This project was undertaken to determine if radium coprecipitates with iron and manganese during in situ oxidation of ground water and whether there are locations in Wisconsin where the coincidence of these 3 elements in aquifers would make the process a viable treatment option. Concentration of Fe and Mn in public ground-water supplies are high enough to be nuisances and warrant removal in many locations/ However, in situ oxidation treatment will be effective only in the unconsolidated Quaternary deposits. Known occurrences of high Ra (>5pci/l) have been mapped, but are extremely spotty. The only area high Fe and Mn coincides with known high Ra is a region between. Marathon and Adams Counties, although the Fe and Mn are highest in the glacial aquifer and the Ra is in the crystalline and sandstone aquifers. In situ oxidation could be effective in this region and is already in use at Rib Mountain. For the overall area defined, Ra-rich water would need to be drawn form the bedrock aquifers, aerated and injected in the glacial aquifer. Other areas of the state might have a suitable condition for in situ treatment, but the Ra data are too sparse to tell.

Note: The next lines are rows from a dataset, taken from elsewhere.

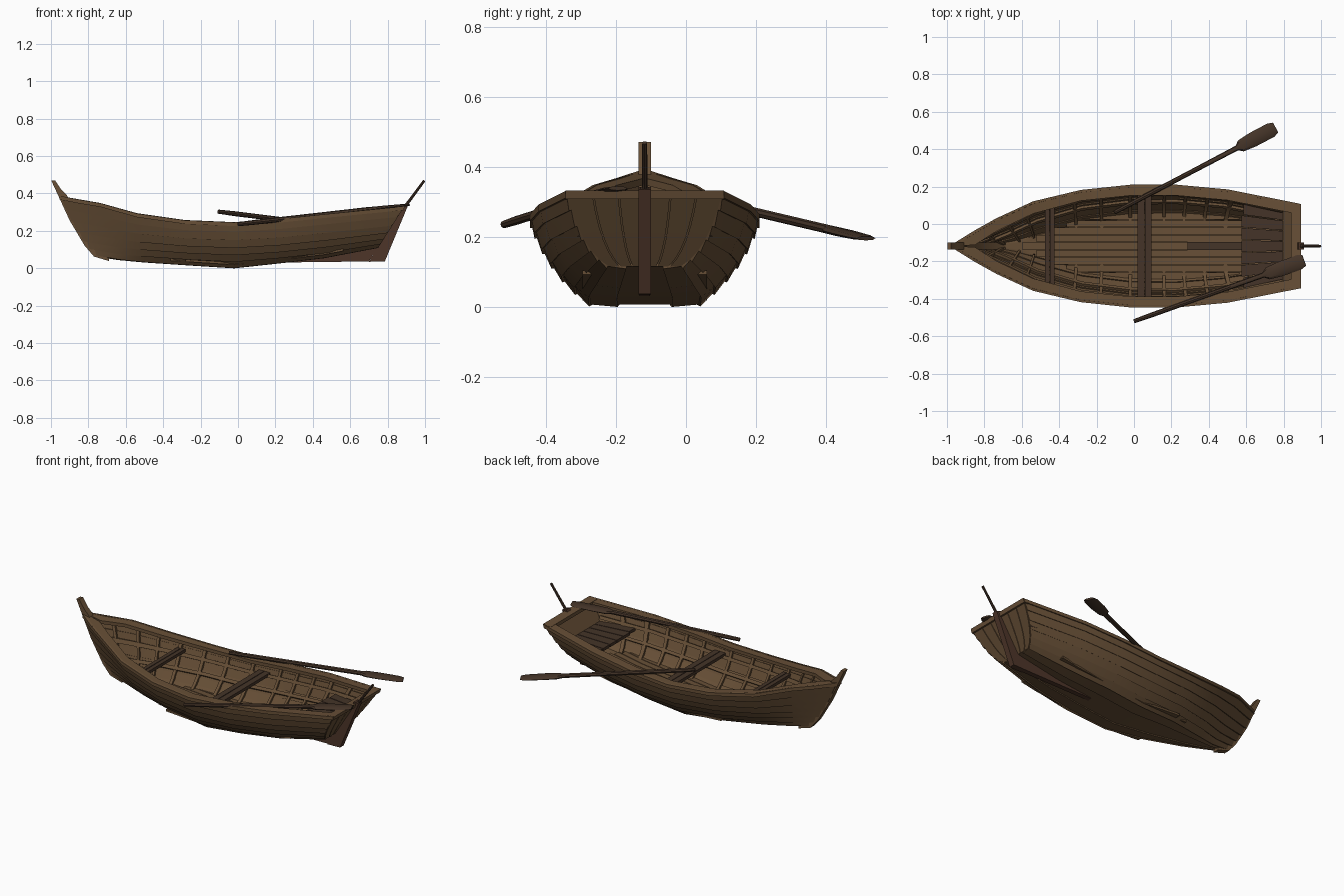
import bpy, bmesh, math
from mathutils import Vector

if "Cube" in bpy.data.objects:
    bpy.data.objects.remove(bpy.data.objects["Cube"])

YC = -0.118  # boat centreline


def mat(name, c):
    m = bpy.data.materials.new(name)
    m.diffuse_color = (*c, 1)
    m.use_nodes = True
    m.node_tree.nodes["Principled BSDF"].inputs["Base Color"].default_value = m.diffuse_color
    return m


WOOD = mat("brown wood", (0.135, 0.078, 0.037))
DARK = mat("dark wood", (0.058, 0.034, 0.021))
RED = mat("reddish wood", (0.075, 0.036, 0.022))


def loft(name, parts, m):
    """Each part is a list of closed rings with equal point counts, capped at both ends."""
    bm = bmesh.new()
    for rings in parts:
        vs = [[bm.verts.new(p) for p in r] for r in rings]
        n = len(vs[0])
        for a, b in zip(vs, vs[1:]):
            for i in range(n):
                bm.faces.new((a[i], a[(i + 1) % n], b[(i + 1) % n], b[i]))
        bm.faces.new(vs[0])
        bm.faces.new(vs[-1][::-1])
    bmesh.ops.recalc_face_normals(bm, faces=bm.faces)
    me = bpy.data.meshes.new(name)
    bm.to_mesh(me)
    bm.free()
    me.materials.append(m)
    ob = bpy.data.objects.new(name, me)
    bpy.context.collection.objects.link(ob)
    bpy.context.view_layer.objects.active = ob
    ob.select_set(True)
    bpy.ops.object.shade_smooth_by_angle(angle=math.radians(25))
    ob.select_set(False)
    return ob


def plate(name, pts, w, m):
    return loft(name, [[[(x, YC + s * w / 2, z) for x, z in pts] for s in (-1, 1)]], m)


def box(x0, x1, y0, y1, z0, z1):
    return [[(x, YC + y0, z0), (x, YC + y1, z0), (x, YC + y1, z1), (x, YC + y0, z1)] for x in (x0, x1)]


# Hull stations as (x, half width, height): sheer, bilge control, bottom edge
SHEER = [(-.95, .02, .385), (-.735, .147, .345), (-.54, .236, .29), (-.285, .297, .254),
         (-.02, .325, .243), (.23, .325, .262), (.5, .30, .29), (.885, .224, .328)]
BILGE = [(-.86, .01, .16), (-.68, .08, .13), (-.52, .165, .12), (-.28, .245, .105),
         (-.02, .281, .099), (.22, .285, .105), (.48, .26, .13), (.78, .185, .16)]
KEEL = [(-.77, .008, .07), (-.64, .03, .05), (-.5, .07, .037), (-.275, .125, .022),
        (-.02, .155, .006), (.22, .158, .032), (.46, .14, .06), (.75, .105, .115)]


def lerp(tab, u):
    i = min(int(u), len(tab) - 2)
    return Vector(tab[i]).lerp(Vector(tab[i + 1]), u - i)


def sec(u, g, off=0.0):
    """Section point: g -1..0 is the flat bottom, 0..1 the curved side."""
    k, c, s = lerp(KEEL, u), lerp(BILGE, u), lerp(SHEER, u)
    if g < 0:
        return k.x, k.y * (1 + g), k.z - off
    p = k * (1 - g) ** 2 + c * 2 * g * (1 - g) + s * g * g
    t = (c - k) * (1 - g) + (s - c) * g
    n = Vector((t.z, -t.y)).normalized()
    return p.x, max(0, p.y + n.x * off), p.z + n.y * off


def side(p, sg):
    return p[0], YC + sg * p[1], p[2]


# Overlapping hull planks
edges = [-1, -.5] + [i / 6 for i in range(7)]
planks = []
for sg in (1, -1):
    for a, b in zip(edges, edges[1:]):
        lo = 0 if a == -1 else .007
        planks.append([[side(sec(u, a, lo), sg), side(sec(u, b, 0), sg),
                        side(sec(u, b, -.01), sg), side(sec(u, a, lo - .01), sg)] for u in range(8)])
loft("hull_planks", planks, WOOD)

# Inner ribs and stringers
ribs = []
for sg in (1, -1):
    for u in (.6, 1.2, 1.75, 2.3, 2.85, 3.4, 4.0, 4.75, 5.2, 5.65, 6.1, 6.5):
        ribs.append([[side(sec(u - .035, g, -.006), sg), side(sec(u + .035, g, -.006), sg),
                      side(sec(u + .035, g, -.02), sg), side(sec(u - .035, g, -.02), sg)]
                     for g in (-.3, 0, .17, .33, .5, .67, .83, .95)])
    for g in (.42, .7):
        ribs.append([[side(sec(u, g - .035, -.006), sg), side(sec(u, g + .035, -.006), sg),
                      side(sec(u, g + .035, -.024), sg), side(sec(u, g - .035, -.024), sg)]
                     for u in (.5, 1, 2, 3, 4, 5, 6, 6.9)])
loft("ribs_and_stringers", ribs, WOOD)

# Gunwale rails with the bow closed, plus the cap over the transom
rail = [(-.955, .02, .387, 0), (-.85, .085, .366, .006), (-.735, .149, .347, .08)]
rail += [(x, h + .003, z + .002, h - (.063 if x < -.4 else .055)) for x, h, z in SHEER[2:]]
rails = [[[(x, YC + sg * h, z), (x, YC + sg * h, z - .02), (x, YC + sg * i, z - .02), (x, YC + sg * i, z)]
          for x, h, z, i in rail] for sg in (1, -1)]
rails.append([[(.84, YC + y, .327), (.892, YC + y, .332), (.885, YC + y, .308), (.84, YC + y, .305)]
              for y in (-.226, .226)])
loft("gunwale", rails, WOOD)

# Transom: backing sheet with raised tapering boards
gs = [i / 6 for i in range(7)]


def board(f0, f1, gap, x0, x1):
    rings = []
    for g in gs:
        x, h, z = sec(7, g)
        rings.append([(x + x0, YC + h * f0 + gap, z), (x + x0, YC + h * f1 - gap, z),
                      (x + x1, YC + h * f1 - gap, z), (x + x1, YC + h * f0 + gap, z)])
    return rings


boards = [board(-1, 1, 0, -.02, -.004)]
boards += [board(-1 + i / 3, -1 + (i + 1) / 3, .002, -.01, .003) for i in range(6)]
loft("transom", boards, WOOD)

# Stem post, skeg and rudder
plate("stem_post", [(-.69, .038), (-.77, .062), (-.82, .12), (-.9, .255), (-.998, .468), (-.978, .47),
                    (-.945, .42), (-.915, .39), (-.87, .29), (-.79, .15), (-.69, .07)], .036, WOOD)
plate("skeg", [(.22, .03), (.7, .036), (.752, .125), (.46, .075)], .03, RED)
plate("rudder", [(.7, .034), (.785, .036), (.909, .335), (.88, .342), (.745, .115)], .036, RED)


# Round bars: tiller and oars
def bar(a, b, stops, n=8, flat=None):
    """stops: (fraction, half width, half thickness); width lies level across the bar."""
    a, b = Vector(a), Vector(b)
    d = (b - a).normalized()
    w = d.cross(Vector((0, 0, 1))).normalized() if abs(d.y) > .01 else Vector((0, 1, 0))
    t = w.cross(d)
    return [[a.lerp(b, f) + w * rw * math.cos(2 * math.pi * i / n) + t * rt * math.sin(2 * math.pi * i / n)
             for i in range(n)] for f, rw, rt in stops]


loft("tiller", [bar((.875, YC, .305), (.996, YC, .468),
                    [(0, .014, .01), (.2, .014, .01), (.22, .008, .008), (1, .007, .007)])], DARK)
shaft = [(0, .011, .011), (.1, .013, .013), (.5, .013, .013), (.76, .014, .013),
         (.785, .033, .012), (.86, .04, .011), (.97, .04, .008), (1, .03, .006)]
loft("oar_far", [bar((-.105, .062, .302), (.757, .515, .195), shaft)], DARK)
loft("oar_near", [bar((0, -.52, .235), (.91, -.195, .338), shaft)], DARK)


# Floor boards following the bottom
def floor_z(x):
    for p, q in zip(KEEL, KEEL[1:]):
        if p[0] <= x <= q[0]:
            return p[2] + (q[2] - p[2]) * (x - p[0]) / (q[0] - p[0]) + .024


floor = []
for i in range(9):
    y0 = -.18 + i * .04
    yc = abs(y0 + .02)
    xs = [-.6 + yc * 2.0, -.02, .22, .46, .66 - yc * .6]
    floor.append([[(x, YC + y0 + .002, floor_z(x) - .012), (x, YC + y0 + .038, floor_z(x) - .012),
                   (x, YC + y0 + .038, floor_z(x)), (x, YC + y0 + .002, floor_z(x))] for x in xs])
loft("floor_boards", floor, WOOD)
loft("keelson", [[[(x, YC - .021, z), (x, YC + .021, z), (x, YC + .021, z + .02), (x, YC - .021, z + .02)]
                  for x, z in ((.285, .06), (.46, .078), (.66, .115))]], DARK)

# Cross seats, two planks each
for name, x, w, hw, z in (("middle_seat", .057, .037, .293, .19), ("bow_seat", -.45, .026, .215, .225)):
    loft(name, [box(x - w, x - .002, -hw, hw, z - .018, z), box(x + .002, x + w, -hw, hw, z - .018, z)], DARK)

# Stern seat of lengthwise boards with angled front corners
seat = []
for i in range(7):
    f0, f1 = -1 + i * 2 / 7, -1 + (i + 1) * 2 / 7
    xf = .585 if i in (0, 6) else .575
    seat.append([[(x, YC + h * f0 + .002, .2), (x, YC + h * f1 - .002, .2),
                  (x, YC + h * f1 - .002, .218), (x, YC + h * f0 + .002, .218)]
                 for x, h in ((xf, .232), (.805, .19))])
loft("stern_seat", seat, DARK)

Determination of the effectiveness of radium coprecipitation was largely unsuccessful because of extremely low Ra recovery levels in the lab experiments. Discussion in this report will emphasize the development of radiochemical processes for the determination of low-level radium activity in water samples along with the tracer (225Ra). The associated problems or difficulties and the results of the recovery of radium from the sample will also be discussed.